Would you copy the records below, exactly and only from their first line through the line containing "steel.diffuse_color = grey", without any pictures?

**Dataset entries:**

:::

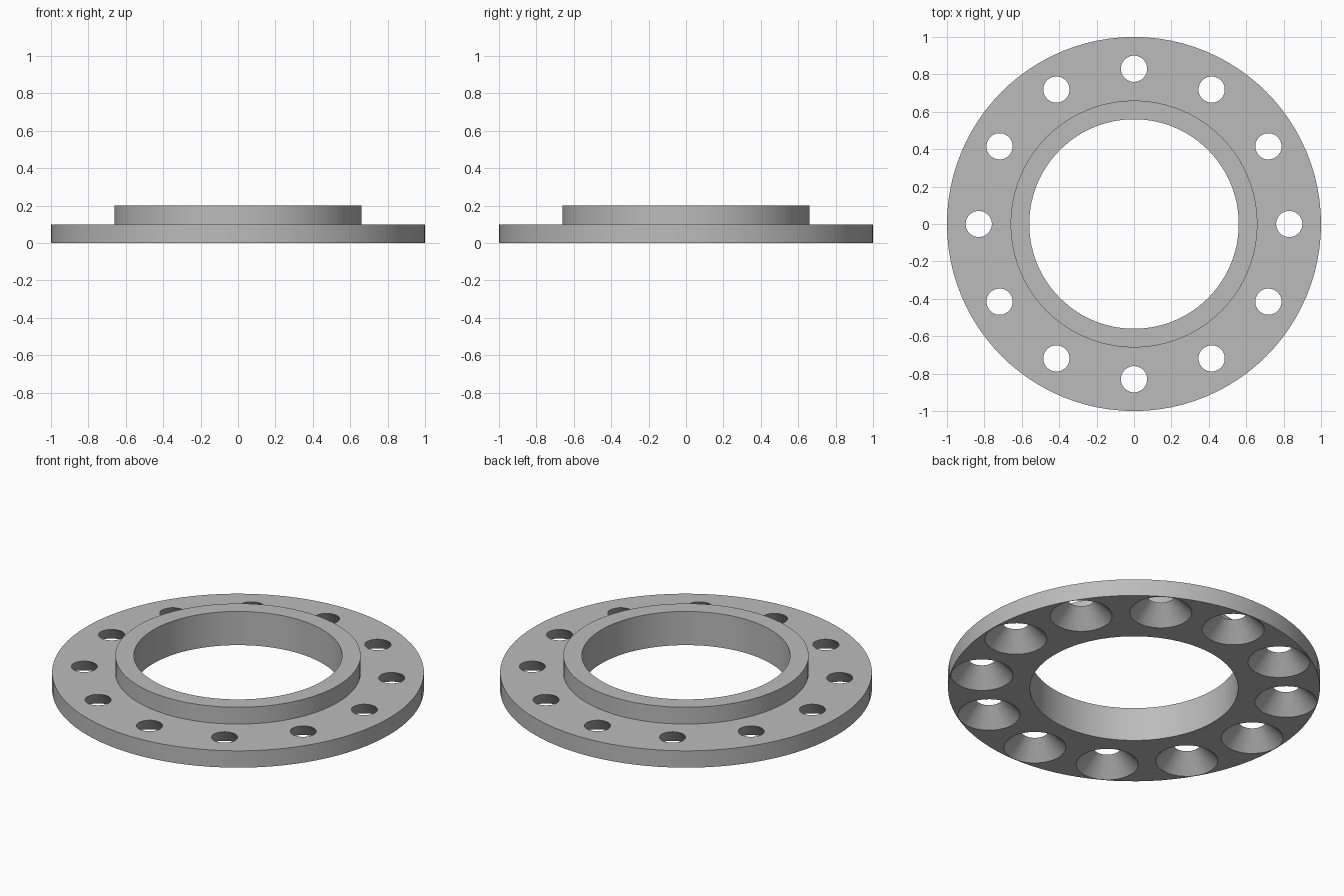
import bpy, bmesh
from math import cos, sin, pi, radians

if "Cube" in bpy.data.objects:
    bpy.data.objects.remove(bpy.data.objects["Cube"])

SEGMENTS = 96
BOLTS = 12
BOLT_CIRCLE = 0.83
PLATE = 0.1
HOLE_TOP, HOLE_BOTTOM = 0.07, 0.167

steel = bpy.data.materials.new("grey_steel")
steel.use_nodes = True
grey = (0.5, 0.5, 0.5, 1)
steel.diffuse_color = grey
steel.node_tree.nodes["Principled BSDF"].inputs["Base Color"].default_value = grey


def new_object(name, bm):
    bmesh.ops.recalc_face_normals(bm, faces=bm.faces)
    mesh = bpy.data.meshes.new(name)
    bm.to_mesh(mesh)
    bm.free()
    mesh.materials.append(steel)
    obj = bpy.data.objects.new(name, mesh)
    bpy.context.collection.objects.link(obj)
    return obj


def lathe(name, profile):
    """Revolve a closed (radius, height) profile about z."""
    bm = bmesh.new()
    rings = []
    for i in range(SEGMENTS):
        a = 2 * pi * i / SEGMENTS
        rings.append([bm.verts.new((r * cos(a), r * sin(a), z)) for r, z in profile])
    n = len(profile)
    for i, ring in enumerate(rings):
        after = rings[(i + 1) % SEGMENTS]
        for j in range(n):
            k = (j + 1) % n
            bm.faces.new((ring[j], after[j], after[k], ring[k]))
    return new_object(name, bm)


# Flange plate with raised collar and central bore
flange = lathe("flange_ring", [(0.56, 0), (1, 0), (1, PLATE),
                               (0.66, PLATE), (0.66, 0.2), (0.56, 0.2)])

# Tapered bolt holes, wide on the underside
bm = bmesh.new()
slope = (HOLE_BOTTOM - HOLE_TOP) / PLATE
extra = 0.02
for i in range(BOLTS):
    a = 2 * pi * i / BOLTS
    made = bmesh.ops.create_cone(bm, cap_ends=True, segments=48,
                                 radius1=HOLE_BOTTOM + slope * extra,
                                 radius2=HOLE_TOP - slope * extra,
                                 depth=PLATE + 2 * extra)
    bmesh.ops.translate(bm, verts=made["verts"],
                        vec=(BOLT_CIRCLE * cos(a), BOLT_CIRCLE * sin(a), PLATE / 2))
cutter = new_object("bolt_hole_cutter", bm)
cutter.hide_render = True

cut = flange.modifiers.new("bolt_holes", "BOOLEAN")
cut.operation = "DIFFERENCE"
cut.solver = "EXACT"
cut.object = cutter

bpy.ops.object.select_all(action="DESELECT")
flange.select_set(True)
bpy.context.view_layer.objects.active = flange
bpy.ops.object.modifier_apply(modifier=cut.name)
bpy.data.objects.remove(cutter)
bpy.ops.object.shade_smooth_by_angle(angle=radians(30))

:::

**Solved problem:**
import bpy, bmesh
from math import cos, sin, pi, radians

if "Cube" in bpy.data.objects:
    bpy.data.objects.remove(bpy.data.objects["Cube"])

SEGMENTS = 96
BOLTS = 12
BOLT_CIRCLE = 0.83
PLATE = 0.1
HOLE_TOP, HOLE_BOTTOM = 0.07, 0.167

steel = bpy.data.materials.new("grey_steel")
steel.use_nodes = True
grey = (0.5, 0.5, 0.5, 1)
steel.diffuse_color = grey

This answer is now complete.